I think most of my clients will want it enough to pay the premium once they see one on display. I'm putting one (2700 Kelvin) in my own kitchen to see how I like it...I have a feeling I'm gonna be buying four more for the other cans I have in there.
Before I post this, I think I'll invest in the company. I'm sold! ;-D
An addendum to this post is that LLF has just been acquired by Cree, Inc. After the acquisition is complete, in March 2008, LLF will be known as Cree LED Lighting Solutions. Cree will be keeping the LLF people on board.
A further addendum:
I have finally gotten around to installing an LR6 in my own kitchen (replacing the center surface-mount fluorescent). It is incredibly BRIGHT and there's a wonderful color to the light.
I STRONGLY recommend these fixtures, and using wider spacing than past practice. I'd say 4' on center would provide plenty of ambient light for a room. I will be interested to try the new LR4 in kitchens too, as that will be fewer lumens and likely closer to what we are accustomed to with 8' ceilings.
Tuesday, February 05, 2008
Here is a new product that I will HAVE to try:
Eluma Illuminated Backsplash
Element Designs' Eluma Illuminated Backsplash epitomizes functional design. The revolutionary new product features concealed LEDs encased in an aluminum framed glass or acrylic backsplash. It brings the element of innovation to kitchen design while eliminating the need for undercabinet lighting. Made with high quality LEDs powered by Tresco International, Eluma Illuminated Backsplash is an energy efficient and environmentally friendly interior lighting option.
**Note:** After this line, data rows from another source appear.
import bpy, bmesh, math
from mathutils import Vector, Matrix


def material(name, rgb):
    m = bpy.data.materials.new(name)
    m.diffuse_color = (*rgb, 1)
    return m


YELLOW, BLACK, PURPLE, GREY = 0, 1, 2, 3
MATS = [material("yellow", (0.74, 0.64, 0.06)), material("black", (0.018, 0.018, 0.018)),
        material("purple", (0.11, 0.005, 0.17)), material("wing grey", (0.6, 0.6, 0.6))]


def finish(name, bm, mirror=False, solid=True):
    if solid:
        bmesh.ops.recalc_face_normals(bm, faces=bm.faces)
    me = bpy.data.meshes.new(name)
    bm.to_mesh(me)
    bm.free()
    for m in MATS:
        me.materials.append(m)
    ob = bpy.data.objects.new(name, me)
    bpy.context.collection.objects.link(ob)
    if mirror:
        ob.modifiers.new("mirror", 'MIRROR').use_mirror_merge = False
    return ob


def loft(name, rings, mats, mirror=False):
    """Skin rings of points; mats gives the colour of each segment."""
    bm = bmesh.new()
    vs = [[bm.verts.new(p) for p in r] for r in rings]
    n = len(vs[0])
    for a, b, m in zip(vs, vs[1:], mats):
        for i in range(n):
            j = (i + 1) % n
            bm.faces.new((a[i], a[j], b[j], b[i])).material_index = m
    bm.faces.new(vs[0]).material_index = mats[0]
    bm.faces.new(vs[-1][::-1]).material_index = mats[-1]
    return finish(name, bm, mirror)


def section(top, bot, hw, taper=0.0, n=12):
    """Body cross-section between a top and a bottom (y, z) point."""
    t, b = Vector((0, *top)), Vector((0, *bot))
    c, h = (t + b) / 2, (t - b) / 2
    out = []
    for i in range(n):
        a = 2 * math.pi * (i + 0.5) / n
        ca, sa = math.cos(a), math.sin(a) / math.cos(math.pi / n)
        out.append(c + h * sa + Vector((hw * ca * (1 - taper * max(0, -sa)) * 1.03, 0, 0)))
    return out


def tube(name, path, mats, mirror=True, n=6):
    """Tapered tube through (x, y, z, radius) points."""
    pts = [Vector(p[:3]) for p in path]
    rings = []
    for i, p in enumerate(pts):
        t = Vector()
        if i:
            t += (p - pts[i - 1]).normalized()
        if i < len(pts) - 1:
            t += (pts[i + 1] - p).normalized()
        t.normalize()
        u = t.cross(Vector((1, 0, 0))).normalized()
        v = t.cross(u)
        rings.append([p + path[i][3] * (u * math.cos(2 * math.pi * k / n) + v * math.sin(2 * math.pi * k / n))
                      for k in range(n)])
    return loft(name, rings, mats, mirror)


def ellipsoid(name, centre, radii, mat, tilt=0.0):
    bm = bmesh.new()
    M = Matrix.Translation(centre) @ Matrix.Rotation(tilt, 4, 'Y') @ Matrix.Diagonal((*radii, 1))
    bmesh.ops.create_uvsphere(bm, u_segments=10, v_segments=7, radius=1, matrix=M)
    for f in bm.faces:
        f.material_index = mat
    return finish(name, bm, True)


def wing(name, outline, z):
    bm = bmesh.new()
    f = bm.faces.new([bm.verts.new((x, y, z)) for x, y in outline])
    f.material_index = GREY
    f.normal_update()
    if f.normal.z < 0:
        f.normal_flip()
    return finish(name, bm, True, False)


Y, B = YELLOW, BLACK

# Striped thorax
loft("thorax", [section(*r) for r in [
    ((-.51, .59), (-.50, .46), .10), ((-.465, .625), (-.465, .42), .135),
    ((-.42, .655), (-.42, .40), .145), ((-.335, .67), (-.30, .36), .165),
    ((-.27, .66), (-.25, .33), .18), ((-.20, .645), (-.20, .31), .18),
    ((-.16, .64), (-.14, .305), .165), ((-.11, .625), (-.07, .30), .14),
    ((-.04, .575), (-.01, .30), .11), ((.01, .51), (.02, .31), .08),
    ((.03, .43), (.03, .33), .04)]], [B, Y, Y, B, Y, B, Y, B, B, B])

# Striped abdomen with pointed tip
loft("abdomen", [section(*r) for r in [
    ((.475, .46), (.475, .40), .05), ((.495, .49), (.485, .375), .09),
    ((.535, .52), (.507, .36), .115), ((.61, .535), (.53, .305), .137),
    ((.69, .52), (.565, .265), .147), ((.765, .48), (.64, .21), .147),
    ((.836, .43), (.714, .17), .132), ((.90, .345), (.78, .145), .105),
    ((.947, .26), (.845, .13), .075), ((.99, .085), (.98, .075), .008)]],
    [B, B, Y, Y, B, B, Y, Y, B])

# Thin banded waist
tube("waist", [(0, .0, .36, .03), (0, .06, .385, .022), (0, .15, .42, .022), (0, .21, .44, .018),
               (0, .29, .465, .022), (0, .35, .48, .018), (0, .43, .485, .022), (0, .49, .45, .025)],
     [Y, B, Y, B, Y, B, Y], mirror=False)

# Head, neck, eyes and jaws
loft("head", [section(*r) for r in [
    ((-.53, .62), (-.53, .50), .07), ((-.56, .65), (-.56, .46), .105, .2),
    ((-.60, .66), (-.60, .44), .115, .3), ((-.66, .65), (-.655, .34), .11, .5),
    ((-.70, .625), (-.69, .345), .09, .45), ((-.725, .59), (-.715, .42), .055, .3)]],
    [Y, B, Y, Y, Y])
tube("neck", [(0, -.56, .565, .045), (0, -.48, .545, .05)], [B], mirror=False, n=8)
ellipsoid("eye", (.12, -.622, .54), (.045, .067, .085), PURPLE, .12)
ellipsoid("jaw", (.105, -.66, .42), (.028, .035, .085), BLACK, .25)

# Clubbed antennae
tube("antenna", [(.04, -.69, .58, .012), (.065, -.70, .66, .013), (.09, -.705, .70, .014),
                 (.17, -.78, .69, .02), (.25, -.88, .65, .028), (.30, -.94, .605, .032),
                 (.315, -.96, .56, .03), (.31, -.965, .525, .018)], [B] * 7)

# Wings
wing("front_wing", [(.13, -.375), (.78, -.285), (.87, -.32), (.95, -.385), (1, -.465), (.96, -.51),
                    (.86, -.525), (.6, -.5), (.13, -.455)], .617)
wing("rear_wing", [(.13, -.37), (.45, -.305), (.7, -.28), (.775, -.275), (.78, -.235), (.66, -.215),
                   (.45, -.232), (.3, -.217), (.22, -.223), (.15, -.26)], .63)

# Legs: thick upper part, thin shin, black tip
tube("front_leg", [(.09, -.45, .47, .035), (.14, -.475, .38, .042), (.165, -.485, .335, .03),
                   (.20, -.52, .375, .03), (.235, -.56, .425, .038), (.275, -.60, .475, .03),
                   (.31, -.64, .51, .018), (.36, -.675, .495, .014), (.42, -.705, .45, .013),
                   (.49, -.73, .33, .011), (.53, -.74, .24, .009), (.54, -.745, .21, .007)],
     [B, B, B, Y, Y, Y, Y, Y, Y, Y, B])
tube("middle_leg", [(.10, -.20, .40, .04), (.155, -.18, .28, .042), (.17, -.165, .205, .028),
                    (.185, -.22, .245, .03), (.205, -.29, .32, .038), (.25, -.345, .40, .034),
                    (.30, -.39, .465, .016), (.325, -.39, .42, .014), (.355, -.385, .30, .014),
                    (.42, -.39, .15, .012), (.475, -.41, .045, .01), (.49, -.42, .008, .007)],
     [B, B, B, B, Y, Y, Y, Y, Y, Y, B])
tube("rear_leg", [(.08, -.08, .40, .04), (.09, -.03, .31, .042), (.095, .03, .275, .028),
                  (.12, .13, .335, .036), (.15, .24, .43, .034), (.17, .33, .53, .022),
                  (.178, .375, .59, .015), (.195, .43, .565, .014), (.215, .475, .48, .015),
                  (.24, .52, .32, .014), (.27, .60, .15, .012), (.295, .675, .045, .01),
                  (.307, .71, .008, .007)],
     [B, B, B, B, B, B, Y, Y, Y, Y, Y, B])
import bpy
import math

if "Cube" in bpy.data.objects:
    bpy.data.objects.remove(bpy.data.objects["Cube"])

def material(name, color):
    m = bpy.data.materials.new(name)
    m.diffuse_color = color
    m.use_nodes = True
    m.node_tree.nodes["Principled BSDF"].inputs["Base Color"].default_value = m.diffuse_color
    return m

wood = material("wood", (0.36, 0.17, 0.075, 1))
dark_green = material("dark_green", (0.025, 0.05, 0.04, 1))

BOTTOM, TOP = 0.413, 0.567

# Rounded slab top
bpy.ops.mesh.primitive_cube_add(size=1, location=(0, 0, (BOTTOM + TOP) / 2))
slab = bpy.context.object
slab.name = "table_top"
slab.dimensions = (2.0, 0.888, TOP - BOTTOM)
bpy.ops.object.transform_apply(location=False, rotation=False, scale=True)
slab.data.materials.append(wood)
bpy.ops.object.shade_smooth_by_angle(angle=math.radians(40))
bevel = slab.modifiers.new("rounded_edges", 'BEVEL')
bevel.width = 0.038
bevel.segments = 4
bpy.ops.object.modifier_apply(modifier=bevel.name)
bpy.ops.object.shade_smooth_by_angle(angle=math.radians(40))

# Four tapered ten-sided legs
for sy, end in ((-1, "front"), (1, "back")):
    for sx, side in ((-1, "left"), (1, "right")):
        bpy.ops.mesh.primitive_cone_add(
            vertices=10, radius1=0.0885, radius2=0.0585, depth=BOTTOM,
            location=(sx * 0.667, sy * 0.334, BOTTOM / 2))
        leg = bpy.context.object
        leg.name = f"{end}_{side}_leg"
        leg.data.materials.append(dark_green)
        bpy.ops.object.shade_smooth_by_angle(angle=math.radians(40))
If the light output is comparable to your typical fluorescent undercabinet fixture then these should be a hot new look, especially for the Euro kitchen.
The Eluma backsplash will be on display at KBIS (the Kitchen & Bath Industry Show) in April. You can find them on the Web at Element Designs
I appreciated your website and blogs and was impressed with the Eluma
Illuminated Backsplash you mentioned.
We are well along in the process of remodeling our kitchen but wanted
some better ideas for a behind-the-stove backsplash, and this looks
great. However, we're having trouble locating a source for it. Can you
point us in the right direction, please?
Jack and Jean
Jul 7, 2008
Their web site is http://www.element-designs.com/eluma.html
I haven't had an opportunity to specify them yet.
Please let me know how it goes.
Thank you, Peggy, for responding to my request.
I immediately went to Element Designs' website and sent an email by their "contact us" selection, but have not had any reply from them yet.
I have contacted their distributors in our general area (listed on the website), but they are uncertain about the backsplash uses. Apparently these units are normally used for shelves. Even so, they said they would have to special order any of these products from Element Designs and have them shipped across country to us.
I had hoped to get a 24" x 48" unit, but they only come in 18" widths at any length. The quoted price for 18" x 48" was $514.41. We'll have to think a little more about it, but we love the concept.
Thanks again for your kind response.
The latest innovation in kitchen cabinets is not sleek European styling or green cabinetry or hot colors.
Instead it's a new drawer slide from Blum:
SERVO-DRIVE, the new opening feature, and BLUMOTION combine to give us the highest quality of motion for drawers using TANDEM or TANDEMBOX.
Drawers open automatically with just a touch on the drawer front or with a light pull of the handle. This amazing feature is based on an electrical drive that, once triggered, opens the drawer for you. The drawer is not connected to the drive unit, enabling it to stop in any position. Another innovative solution from Blum, the company that is perfecting motion in the kitchen.
Imagine being able to OPEN your drawers with a nudge from your knee or hip with your hands full! Such coolness!